Law and Property Rights
What is a will?
A will is a written document which directs how your property is to be distributed upon your death. A will allows you to name an executor and perhaps a trustee to handle the distribution of your estate. It also allows you to designate whom you want to serve as guardian for your minor children.
Joint tenancy is a way by which two or more people hold title to property in equal and undivided interest. Joint tenancy is usually coupled with the phrase "with right of survivorship." When property is titled as joint tenants with the right of survivorship and one joint tenant dies, his/her share of the property passes automatically to the surviving joint tenant(s). When the last joint tenant dies, the property passes under the terms of that person's will, or, if there is no will, by the intestate laws to his/her heirs.
What is joint tenancy?
If you die without having made a will and are a resident of Pennsylvania, then Pennsylvania, not you, has made provisions for the disposition of your property. After certain taxes, exemptions and costs have been paid, the estate of a person who dies without leaving a will is divided in this way: If you leave a spouse but no children or parents, your spouse will receive all of your property.
If you leave a spouse and parents but no children, your spouse receives the first $30,000 of your estate, plus one-half of the remaining property. Your parents receive the other half.
If you leave a spouse and children, and your spouse is the parent of all the children, your spouse receives the first $30,000 plus one-half of the remaining estate. Your children receive the other half in equal shares. (If your children are not of legal age, a guardian may be named by the court.)
If your spouse is not the parent of all of your children, your spouse receives half, and your children receive the other half in equal shares.
If you leave no spouse, your issue will receive your property. If you leave no spouse or issue or parents, your property is distributed to your brothers and sisters, or their issue, otherwise to your grandparents, or their issue.
The laws provide a rigid formula which does not include provisions for friends or charities, and which makes no distinction between family heirlooms and other types of property. Your failure to make a will not only prevents you from making these special bequests, it may benefit relatives you do not even know.
What if I die without a will?
Wills control only sole name property, commonly referred to as the "Probate Estate." It does not control insurance, IRAs, or joint tenant's WROS (With Rights Of Survivorship).
What does a will control?
No. A will is perhaps the most important part of your estate plan, but it is by no means the only part. The purpose of an estate plan is to make the best use of your financial assets while you are living, avoid the payment of unnecessary taxes, and determine how your property will be distributed upon your death.
This can be accomplished with a will or life insurance policies, various types of trust arrangements, joint tenancy or other methods of property ownership, retirement plans, gifts, a life estate arrangement, partnerships, and other devices. Your attorney will work with you to determine how to tailor an estate plan to fit your particular situation and meet your goals.

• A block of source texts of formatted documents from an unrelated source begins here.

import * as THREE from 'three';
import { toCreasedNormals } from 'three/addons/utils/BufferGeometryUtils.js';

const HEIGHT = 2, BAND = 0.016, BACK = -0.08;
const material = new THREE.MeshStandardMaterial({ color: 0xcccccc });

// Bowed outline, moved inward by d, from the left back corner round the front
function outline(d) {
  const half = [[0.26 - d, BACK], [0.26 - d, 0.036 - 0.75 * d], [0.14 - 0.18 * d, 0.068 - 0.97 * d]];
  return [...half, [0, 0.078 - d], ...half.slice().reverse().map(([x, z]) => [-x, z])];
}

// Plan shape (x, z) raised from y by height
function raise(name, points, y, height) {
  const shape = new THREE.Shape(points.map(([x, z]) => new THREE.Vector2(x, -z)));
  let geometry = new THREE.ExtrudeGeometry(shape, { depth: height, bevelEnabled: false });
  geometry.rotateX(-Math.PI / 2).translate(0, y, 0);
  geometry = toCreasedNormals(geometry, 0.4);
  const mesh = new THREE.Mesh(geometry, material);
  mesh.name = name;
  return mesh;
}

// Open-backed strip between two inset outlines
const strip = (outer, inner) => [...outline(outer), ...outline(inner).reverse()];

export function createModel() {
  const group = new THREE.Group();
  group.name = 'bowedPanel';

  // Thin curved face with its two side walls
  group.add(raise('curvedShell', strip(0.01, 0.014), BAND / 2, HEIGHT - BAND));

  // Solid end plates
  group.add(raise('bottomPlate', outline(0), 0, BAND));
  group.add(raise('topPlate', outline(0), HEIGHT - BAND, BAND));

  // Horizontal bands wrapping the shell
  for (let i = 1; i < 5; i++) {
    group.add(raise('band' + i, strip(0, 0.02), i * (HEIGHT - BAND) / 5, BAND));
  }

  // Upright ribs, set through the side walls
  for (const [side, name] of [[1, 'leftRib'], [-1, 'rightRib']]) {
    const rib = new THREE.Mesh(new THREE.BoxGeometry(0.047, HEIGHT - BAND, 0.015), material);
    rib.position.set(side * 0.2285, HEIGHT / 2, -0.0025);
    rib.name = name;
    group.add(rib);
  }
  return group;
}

Is a will the same as an "estate plan"?
Property held in joint tenancy with right of survivorship does not go through probate proceedings. Upon the death of the joint tenant, the survivor becomes the sole owner of the property. However, a portion of the value of the property must be included in the estate for Pennsylvania inheritance tax purposes. Property owned jointly by a husband and wife is treated as though owned by them as joint tenants with the right of survivorship. No portion of the value of the property held jointly by a husband and wife, however, is subject to inheritance tax upon the death of the first joint tenant.
Does joint tenancy property go through probate?